## Task brief
Each line of the data below should be restated exactly, with images left out.

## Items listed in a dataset
....
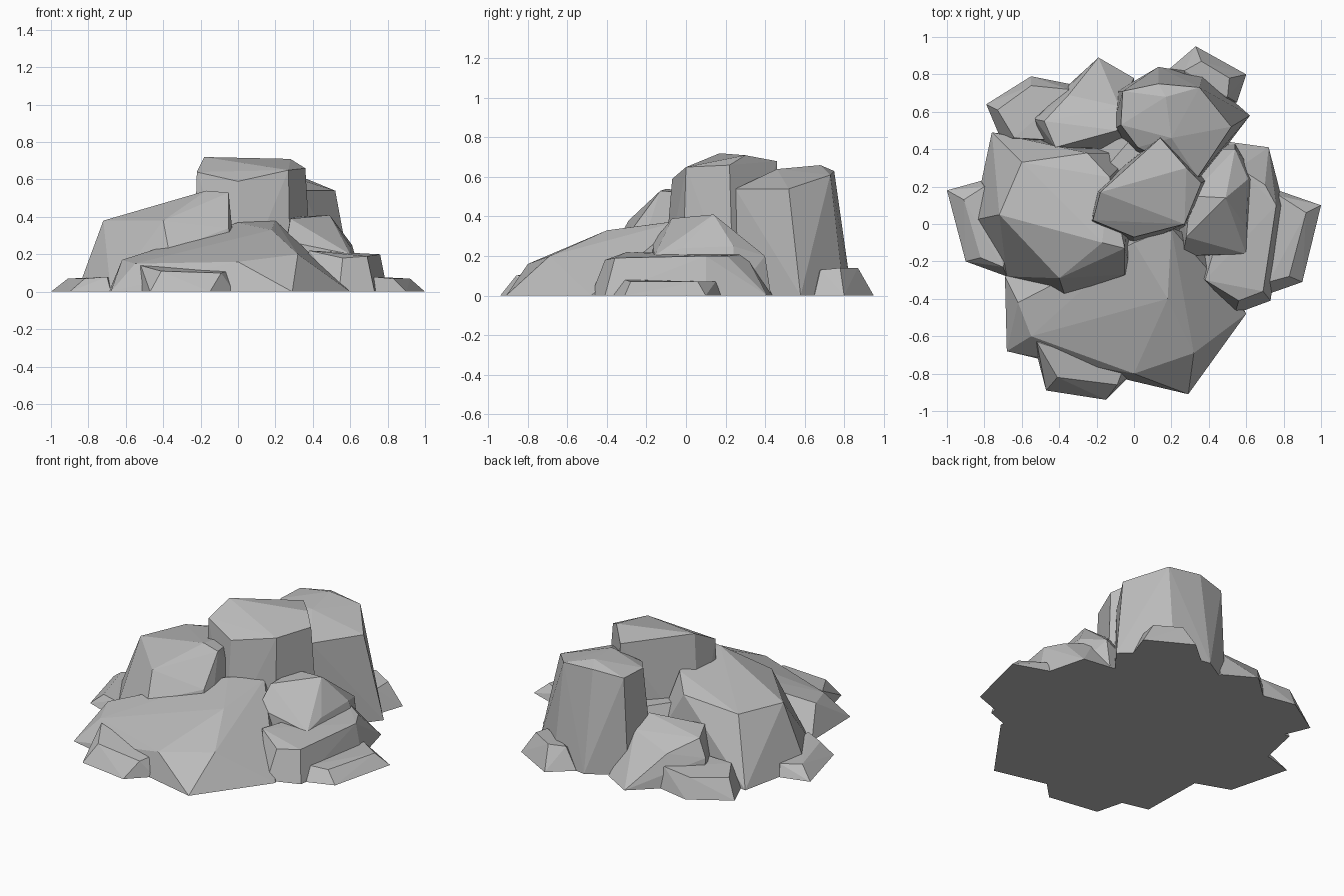
import bpy
import bmesh
import math

# Remove the default object
default_object = bpy.data.objects.get("Cube")
if default_object:
    bpy.data.objects.remove(default_object, do_unlink=True)

# Single stone colour
stone_grey = bpy.data.materials.new("stone_grey")
stone_grey.use_nodes = True
colour = (.5, .5, .5, 1)
stone_grey.diffuse_color = colour
shader = next(node for node in stone_grey.node_tree.nodes if node.type == "BSDF_PRINCIPLED")
shader.inputs["Base Color"].default_value = colour
shader.inputs["Roughness"].default_value = .9


def add_rock(name, footprint, crown):
    """Chiselled convex boulder: ground outline (x, y) below, crown corners (x, y, z) above."""
    shape = bmesh.new()
    for x, y in footprint:
        shape.verts.new((x, y, 0))
    for corner in crown:
        shape.verts.new(corner)
    hull = bmesh.ops.convex_hull(shape, input=shape.verts[:])
    spare = set(hull["geom_interior"]) | set(hull["geom_unused"])
    loose = [item for item in spare if isinstance(item, bmesh.types.BMVert)]
    bmesh.ops.delete(shape, geom=loose, context="VERTS")
    bmesh.ops.dissolve_limit(shape, angle_limit=math.radians(2),
                             verts=shape.verts[:], edges=shape.edges[:])
    bmesh.ops.recalc_face_normals(shape, faces=shape.faces[:])
    mesh = bpy.data.meshes.new(name)
    shape.to_mesh(mesh)
    shape.free()
    mesh.materials.append(stone_grey)
    rock = bpy.data.objects.new(name, mesh)
    bpy.context.scene.collection.objects.link(rock)
    return rock


# Central summit block
add_rock(
    "summit_rock",
    footprint=[(-.24, .0), (.0, -.12), (.28, -.02), (.4, .24), (.14, .48), (-.22, .18)],
    crown=[(-.18, .17, .72), (.14, .46, .68), (.28, .3, .71), (.36, .22, .66),
           (.27, .0, .65), (.0, -.07, .59), (-.22, .02, .64)],
)

# Tall column behind the summit
add_rock(
    "back_tower",
    footprint=[(-.12, .5), (-.09, .71), (.13, .84), (.37, .8), (.62, .58), (.36, .24), (.0, .37)],
    crown=[(-.07, .53, .61), (-.06, .71, .61), (.13, .75, .63), (.35, .73, .61),
           (.52, .52, .54), (.34, .25, .54), (.17, .68, .66), (.2, .46, .64), (.02, .41, .58)],
)

# Low core that closes the gaps between the large rocks
add_rock(
    "core_rock",
    footprint=[(-.3, .2), (-.2, .45), (.0, .55), (.4, .4), (.5, .1), (.2, -.2), (-.2, -.2)],
    crown=[(-.15, .3, .33), (-.02, .45, .32), (.36, .28, .24), (.2, .0, .33)],
)

# Broad shoulder on the model's right
add_rock(
    "right_shoulder",
    footprint=[(-.86, .02), (-.76, .49), (-.68, -.28), (-.37, -.42), (.0, -.3), (.0, .38), (-.25, .41)],
    crown=[(-.72, .05, .38), (-.6, .33, .38), (-.25, .38, .43), (-.4, -.29, .38), (-.37, -.38, .22),
           (-.17, -.1, .54), (-.05, -.13, .53), (-.05, -.27, .34), (-.13, .25, .5)],
)

# Sloping slab along the front
add_rock(
    "front_slab",
    footprint=[(-.69, -.28), (-.68, -.68), (-.55, -.63), (.0, -.84), (.29, -.91), (.6, -.48), (.4, -.1)],
    crown=[(-.62, -.42, .17), (-.55, -.6, .15), (.0, -.8, .16), (.32, -.69, .2),
           (.18, -.4, .33), (-.05, -.28, .31), (-.36, -.38, .22), (.0, -.1, .37), (.2, -.02, .38)],
)

# Shelf on the model's left
add_rock(
    "left_shelf",
    footprint=[(.54, -.48), (.73, -.41), (.8, .1), (.72, .41), (.5, .44), (.3, -.2)],
    crown=[(.38, -.3, .22), (.56, -.41, .18), (.69, -.36, .19), (.76, .1, .2),
           (.7, .21, .2), (.56, .3, .21)],
)

# Pointed crag standing on the shelf
add_rock(
    "left_crag",
    footprint=[(.2, -.18), (.6, -.17), (.68, .24), (.54, .43), (.2, .4)],
    crown=[(.3, .15, .4), (.49, .14, .41), (.28, -.07, .39), (.61, .24, .25),
           (.6, -.16, .2), (.6, -.02, .24), (.26, -.17, .27), (.54, .4, .2)],
)

# Wedge sloping down at the back
add_rock(
    "back_wedge",
    footprint=[(-.19, .89), (-.53, .58), (-.48, .4), (.0, .4), (.0, .78)],
    crown=[(-.48, .55, .28), (-.53, .56, .17), (-.42, .41, .3), (-.09, .5, .32),
           (-.35, .69, .2), (-.08, .63, .26)],
)

# Low ledges scattered around the foot
add_rock(
    "left_ledge",
    footprint=[(1, .1), (.9, -.31), (.73, -.37), (.65, .0), (.77, .18)],
    crown=[(.92, .06, .07), (.83, -.28, .07), (.72, -.31, .08), (.78, .15, .07)],
)
add_rock(
    "right_ledge",
    footprint=[(-1, .18), (-.82, .23), (-.6, .1), (-.68, -.28), (-.9, -.2)],
    crown=[(-.91, .13, .07), (-.8, .2, .07), (-.82, -.18, .07), (-.7, -.23, .08)],
)
add_rock(
    "front_ledge",
    footprint=[(-.47, -.89), (-.15, -.94), (-.02, -.81), (-.1, -.6), (-.54, -.62)],
    crown=[(-.41, -.82, .11), (-.09, -.86, .1), (-.52, -.63, .14), (-.06, -.78, .11)],
)
add_rock(
    "back_left_ledge",
    footprint=[(.33, .95), (.6, .8), (.55, .65), (.3, .6), (.19, .83)],
    crown=[(.36, .87, .14), (.51, .78, .14), (.5, .68, .13), (.27, .82, .13)],
)
add_rock(
    "back_right_ledge",
    footprint=[(-.55, .79), (-.79, .64), (-.71, .45), (-.3, .45), (-.3, .74)],
    crown=[(-.55, .74, .12), (-.73, .61, .12), (-.64, .46, .13), (-.35, .72, .13), (-.45, .45, .13)],
)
....
## Answer to this exercise
import bpy
import bmesh
import math

# Remove the default object
default_object = bpy.data.objects.get("Cube")
if default_object:
    bpy.data.objects.remove(default_object, do_unlink=True)

# Single stone colour
stone_grey = bpy.data.materials.new("stone_grey")
stone_grey.use_nodes = True
colour = (.5, .5, .5, 1)
stone_grey.diffuse_color = colour
shader = next(node for node in stone_grey.node_tree.nodes if node.type == "BSDF_PRINCIPLED")
shader.inputs["Base Color"].default_value = colour
shader.inputs["Roughness"].default_value = .9


def add_rock(name, footprint, crown):
    """Chiselled convex boulder: ground outline (x, y) below, crown corners (x, y, z) above."""
    shape = bmesh.new()
    for x, y in footprint:
        shape.verts.new((x, y, 0))
    for corner in crown:
        shape.verts.new(corner)
    hull = bmesh.ops.convex_hull(shape, input=shape.verts[:])
    spare = set(hull["geom_interior"]) | set(hull["geom_unused"])
    loose = [item for item in spare if isinstance(item, bmesh.types.BMVert)]
    bmesh.ops.delete(shape, geom=loose, context="VERTS")
    bmesh.ops.dissolve_limit(shape, angle_limit=math.radians(2),
                             verts=shape.verts[:], edges=shape.edges[:])
    bmesh.ops.recalc_face_normals(shape, faces=shape.faces[:])
    mesh = bpy.data.meshes.new(name)
    shape.to_mesh(mesh)
    shape.free()
    mesh.materials.append(stone_grey)
    rock = bpy.data.objects.new(name, mesh)
    bpy.context.scene.collection.objects.link(rock)
    return rock


# Central summit block
add_rock(
    "summit_rock",
    footprint=[(-.24, .0), (.0, -.12), (.28, -.02), (.4, .24), (.14, .48), (-.22, .18)],
    crown=[(-.18, .17, .72), (.14, .46, .68), (.28, .3, .71), (.36, .22, .66),
           (.27, .0, .65), (.0, -.07, .59), (-.22, .02, .64)],
)

# Tall column behind the summit
add_rock(
    "back_tower",
    footprint=[(-.12, .5), (-.09, .71), (.13, .84), (.37, .8), (.62, .58), (.36, .24), (.0, .37)],
    crown=[(-.07, .53, .61), (-.06, .71, .61), (.13, .75, .63), (.35, .73, .61),
           (.52, .52, .54), (.34, .25, .54), (.17, .68, .66), (.2, .46, .64), (.02, .41, .58)],
)

# Low core that closes the gaps between the large rocks
add_rock(
    "core_rock",
    footprint=[(-.3, .2), (-.2, .45), (.0, .55), (.4, .4), (.5, .1), (.2, -.2), (-.2, -.2)],
    crown=[(-.15, .3, .33), (-.02, .45, .32), (.36, .28, .24), (.2, .0, .33)],
)

# Broad shoulder on the model's right
add_rock(
    "right_shoulder",
    footprint=[(-.86, .02), (-.76, .49), (-.68, -.28), (-.37, -.42), (.0, -.3), (.0, .38), (-.25, .41)],
    crown=[(-.72, .05, .38), (-.6, .33, .38), (-.25, .38, .43), (-.4, -.29, .38), (-.37, -.38, .22),
           (-.17, -.1, .54), (-.05, -.13, .53), (-.05, -.27, .34), (-.13, .25, .5)],
)

# Sloping slab along the front
add_rock(
    "front_slab",
    footprint=[(-.69, -.28), (-.68, -.68), (-.55, -.63), (.0, -.84), (.29, -.91), (.6, -.48), (.4, -.1)],
    crown=[(-.62, -.42, .17), (-.55, -.6, .15), (.0, -.8, .16), (.32, -.69, .2),
           (.18, -.4, .33), (-.05, -.28, .31), (-.36, -.38, .22), (.0, -.1, .37), (.2, -.02, .38)],
)

# Shelf on the model's left
add_rock(
    "left_shelf",
    footprint=[(.54, -.48), (.73, -.41), (.8, .1), (.72, .41), (.5, .44), (.3, -.2)],
    crown=[(.38, -.3, .22), (.56, -.41, .18), (.69, -.36, .19), (.76, .1, .2),
           (.7, .21, .2), (.56, .3, .21)],
)

# Pointed crag standing on the shelf
add_rock(
    "left_crag",
    footprint=[(.2, -.18), (.6, -.17), (.68, .24), (.54, .43), (.2, .4)],
    crown=[(.3, .15, .4), (.49, .14, .41), (.28, -.07, .39), (.61, .24, .25),
           (.6, -.16, .2), (.6, -.02, .24), (.26, -.17, .27), (.54, .4, .2)],
)

# Wedge sloping down at the back
add_rock(
    "back_wedge",
    footprint=[(-.19, .89), (-.53, .58), (-.48, .4), (.0, .4), (.0, .78)],
    crown=[(-.48, .55, .28), (-.53, .56, .17), (-.42, .41, .3), (-.09, .5, .32),
           (-.35, .69, .2), (-.08, .63, .26)],
)

# Low ledges scattered around the foot
add_rock(
    "left_ledge",
    footprint=[(1, .1), (.9, -.31), (.73, -.37), (.65, .0), (.77, .18)],
    crown=[(.92, .06, .07), (.83, -.28, .07), (.72, -.31, .08), (.78, .15, .07)],
)
add_rock(
    "right_ledge",
    footprint=[(-1, .18), (-.82, .23), (-.6, .1), (-.68, -.28), (-.9, -.2)],
    crown=[(-.91, .13, .07), (-.8, .2, .07), (-.82, -.18, .07), (-.7, -.23, .08)],
)
add_rock(
    "front_ledge",
    footprint=[(-.47, -.89), (-.15, -.94), (-.02, -.81), (-.1, -.6), (-.54, -.62)],
    crown=[(-.41, -.82, .11), (-.09, -.86, .1), (-.52, -.63, .14), (-.06, -.78, .11)],
)
add_rock(
    "back_left_ledge",
    footprint=[(.33, .95), (.6, .8), (.55, .65), (.3, .6), (.19, .83)],
    crown=[(.36, .87, .14), (.51, .78, .14), (.5, .68, .13), (.27, .82, .13)],
)
add_rock(
    "back_right_ledge",
    footprint=[(-.55, .79), (-.79, .64), (-.71, .45), (-.3, .45), (-.3, .74)],
    crown=[(-.55, .74, .12), (-.73, .61, .12), (-.64, .46, .13), (-.35, .72, .13), (-.45, .45, .13)],
)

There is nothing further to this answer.